***** MATERIALS PROVIDED

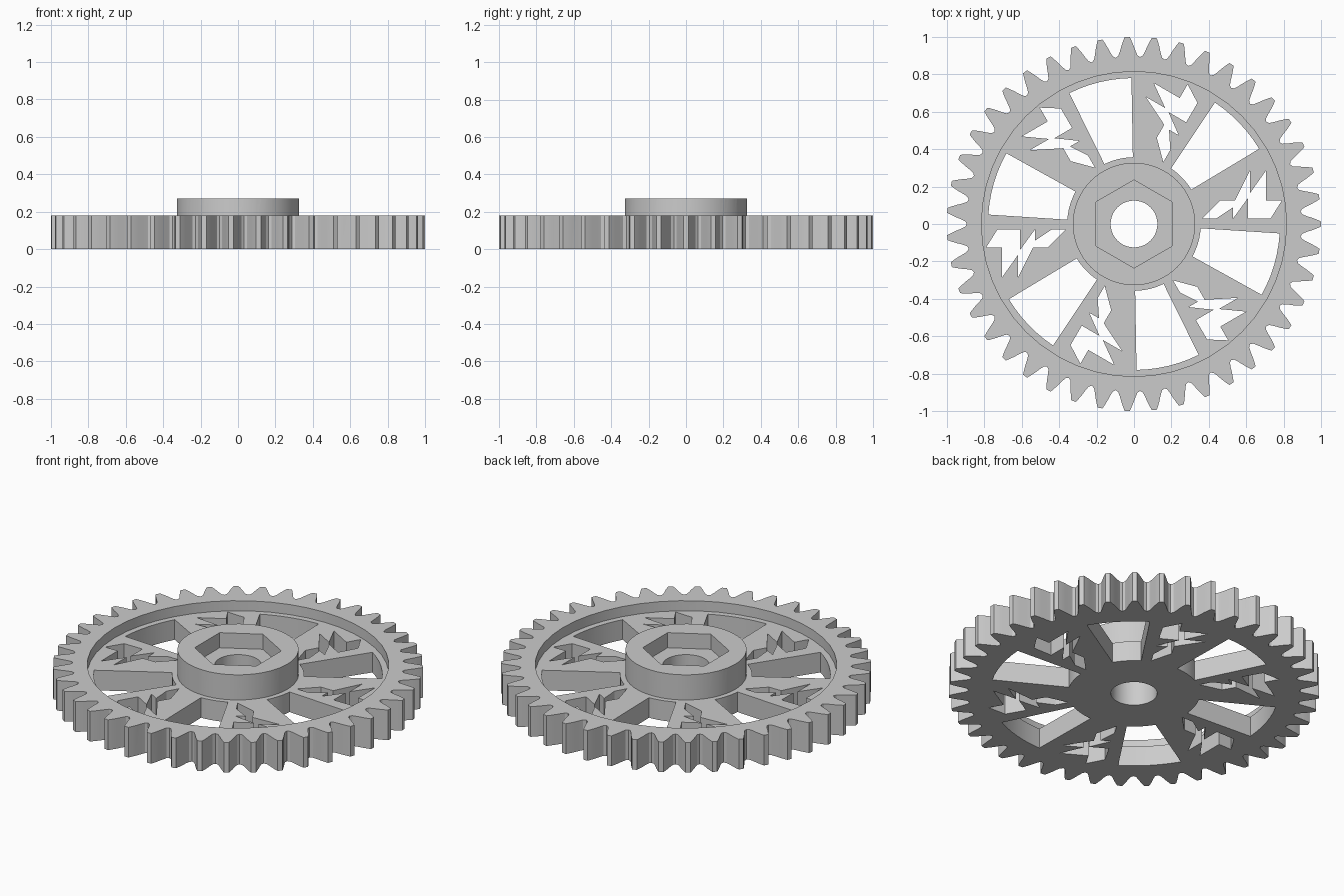
import bpy
import bmesh
from math import cos, sin, tau, radians

if "Cube" in bpy.data.objects:
    bpy.data.objects.remove(bpy.data.objects["Cube"])

GREY = 0.6
TEETH = 43
BORE, HUB, RIM = 0.125, 0.327, 0.815
WEB_TOP, RIM_TOP, HUB_TOP = 0.12, 0.18, 0.27

grey = bpy.data.materials.new("plain grey")
grey.use_nodes = True
grey.diffuse_color = (GREY, GREY, GREY, 1)
grey.node_tree.nodes["Principled BSDF"].inputs["Base Color"].default_value = grey.diffuse_color


def polar(r, a):
    return (r * cos(a), r * sin(a))


def ring(r, n, start=0.0):
    return [polar(r, start + tau * i / n) for i in range(n)]


def turned(points, a):
    return [(x * cos(a) - y * sin(a), x * sin(a) + y * cos(a)) for x, y in points]


def plate(name, loops, z0, z1):
    """Extrude an outline with holes from z0 up to z1."""
    bm = bmesh.new()
    for loop in loops:
        vs = [bm.verts.new((x, y, z0)) for x, y in loop]
        for a, b in zip(vs, vs[1:] + vs[:1]):
            bm.edges.new((a, b))
    bmesh.ops.triangle_fill(bm, use_beauty=True, edges=bm.edges[:], normal=(0, 0, 1))
    top = bmesh.ops.extrude_face_region(bm, geom=bm.faces[:], use_keep_orig=True)["geom"]
    bmesh.ops.translate(bm, vec=(0, 0, z1 - z0),
                        verts=[g for g in top if isinstance(g, bmesh.types.BMVert)])
    bmesh.ops.recalc_face_normals(bm, faces=bm.faces[:])
    mesh = bpy.data.meshes.new(name)
    bm.to_mesh(mesh)
    bm.free()
    mesh.materials.append(grey)
    ob = bpy.data.objects.new(name, mesh)
    bpy.context.collection.objects.link(ob)
    return ob


# Toothed outline: half a tooth as (fraction of pitch, radius), mirrored
half = [(0.09, 1.0), (0.14, 0.985), (0.23, 0.955), (0.31, 0.925), (0.39, 0.902)]
tooth = [(-f, r) for f, r in reversed(half)] + half + [(0.5, 0.893)]
outline = [polar(r, (i + f) * tau / TEETH) for i in range(TEETH) for f, r in tooth]

# Spoke windows and zigzag cutouts, six of each
start, end = radians(31), radians(56.3)
arc = [start + (end - start) * i / 6 for i in range(7)]
window = [polar(0.78, a) for a in arc] + [polar(0.357, a) for a in reversed(arc)]
zigzag = [(0.365, 0.03), (0.46, 0.125), (0.54, 0.125), (0.62, 0.285), (0.62, 0.165),
          (0.705, 0.285), (0.705, 0.125), (0.79, 0.125), (0.73, 0.03), (0.61, 0.03),
          (0.61, 0.14), (0.53, 0.03), (0.53, 0.09), (0.44, 0.03)]
holes = [turned(shape, k * tau / 6) for k in range(6) for shape in (window, zigzag)]

gear = plate("gear_wheel", [outline, ring(BORE, 40)] + holes, 0, HUB_TOP)

# Cutters: recess over the web, step above the rim, hexagonal socket
cutters = [
    plate("web_recess_cutter", [ring(RIM, 48), ring(HUB, 64)], WEB_TOP, 0.4),
    plate("rim_step_cutter", [ring(1.2, 48), ring(0.6, 48)], RIM_TOP, 0.4),
    plate("hex_socket_cutter", [ring(0.235, 6, tau / 4)], RIM_TOP, 0.4),
]
bpy.context.view_layer.objects.active = gear
for cutter in cutters:
    mod = gear.modifiers.new(cutter.name, "BOOLEAN")
    mod.operation, mod.solver, mod.object = "DIFFERENCE", "EXACT", cutter
    bpy.ops.object.modifier_apply(modifier=mod.name)
for cutter in cutters:
    bpy.data.objects.remove(cutter)

# Smooth the round walls, keep the edges sharp
bpy.ops.object.select_all(action="DESELECT")
gear.select_set(True)
bpy.ops.object.shade_smooth_by_angle(angle=radians(20))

**********

(WHAT TO DO) Your copy must repeat the data word for word and show none of its images.

(EXERCISE ANSWER)
import bpy
import bmesh
from math import cos, sin, tau, radians

if "Cube" in bpy.data.objects:
    bpy.data.objects.remove(bpy.data.objects["Cube"])

GREY = 0.6
TEETH = 43
BORE, HUB, RIM = 0.125, 0.327, 0.815
WEB_TOP, RIM_TOP, HUB_TOP = 0.12, 0.18, 0.27

grey = bpy.data.materials.new("plain grey")
grey.use_nodes = True
grey.diffuse_color = (GREY, GREY, GREY, 1)
grey.node_tree.nodes["Principled BSDF"].inputs["Base Color"].default_value = grey.diffuse_color


def polar(r, a):
    return (r * cos(a), r * sin(a))


def ring(r, n, start=0.0):
    return [polar(r, start + tau * i / n) for i in range(n)]


def turned(points, a):
    return [(x * cos(a) - y * sin(a), x * sin(a) + y * cos(a)) for x, y in points]


def plate(name, loops, z0, z1):
    """Extrude an outline with holes from z0 up to z1."""
    bm = bmesh.new()
    for loop in loops:
        vs = [bm.verts.new((x, y, z0)) for x, y in loop]
        for a, b in zip(vs, vs[1:] + vs[:1]):
            bm.edges.new((a, b))
    bmesh.ops.triangle_fill(bm, use_beauty=True, edges=bm.edges[:], normal=(0, 0, 1))
    top = bmesh.ops.extrude_face_region(bm, geom=bm.faces[:], use_keep_orig=True)["geom"]
    bmesh.ops.translate(bm, vec=(0, 0, z1 - z0),
                        verts=[g for g in top if isinstance(g, bmesh.types.BMVert)])
    bmesh.ops.recalc_face_normals(bm, faces=bm.faces[:])
    mesh = bpy.data.meshes.new(name)
    bm.to_mesh(mesh)
    bm.free()
    mesh.materials.append(grey)
    ob = bpy.data.objects.new(name, mesh)
    bpy.context.collection.objects.link(ob)
    return ob


# Toothed outline: half a tooth as (fraction of pitch, radius), mirrored
half = [(0.09, 1.0), (0.14, 0.985), (0.23, 0.955), (0.31, 0.925), (0.39, 0.902)]
tooth = [(-f, r) for f, r in reversed(half)] + half + [(0.5, 0.893)]
outline = [polar(r, (i + f) * tau / TEETH) for i in range(TEETH) for f, r in tooth]

# Spoke windows and zigzag cutouts, six of each
start, end = radians(31), radians(56.3)
arc = [start + (end - start) * i / 6 for i in range(7)]
window = [polar(0.78, a) for a in arc] + [polar(0.357, a) for a in reversed(arc)]
zigzag = [(0.365, 0.03), (0.46, 0.125), (0.54, 0.125), (0.62, 0.285), (0.62, 0.165),
          (0.705, 0.285), (0.705, 0.125), (0.79, 0.125), (0.73, 0.03), (0.61, 0.03),
          (0.61, 0.14), (0.53, 0.03), (0.53, 0.09), (0.44, 0.03)]
holes = [turned(shape, k * tau / 6) for k in range(6) for shape in (window, zigzag)]

gear = plate("gear_wheel", [outline, ring(BORE, 40)] + holes, 0, HUB_TOP)

# Cutters: recess over the web, step above the rim, hexagonal socket
cutters = [
    plate("web_recess_cutter", [ring(RIM, 48), ring(HUB, 64)], WEB_TOP, 0.4),
    plate("rim_step_cutter", [ring(1.2, 48), ring(0.6, 48)], RIM_TOP, 0.4),
    plate("hex_socket_cutter", [ring(0.235, 6, tau / 4)], RIM_TOP, 0.4),
]
bpy.context.view_layer.objects.active = gear
for cutter in cutters:
    mod = gear.modifiers.new(cutter.name, "BOOLEAN")
    mod.operation, mod.solver, mod.object = "DIFFERENCE", "EXACT", cutter
    bpy.ops.object.modifier_apply(modifier=mod.name)
for cutter in cutters:
    bpy.data.objects.remove(cutter)

# Smooth the round walls, keep the edges sharp
bpy.ops.object.select_all(action="DESELECT")
gear.select_set(True)
bpy.ops.object.shade_smooth_by_angle(angle=radians(20))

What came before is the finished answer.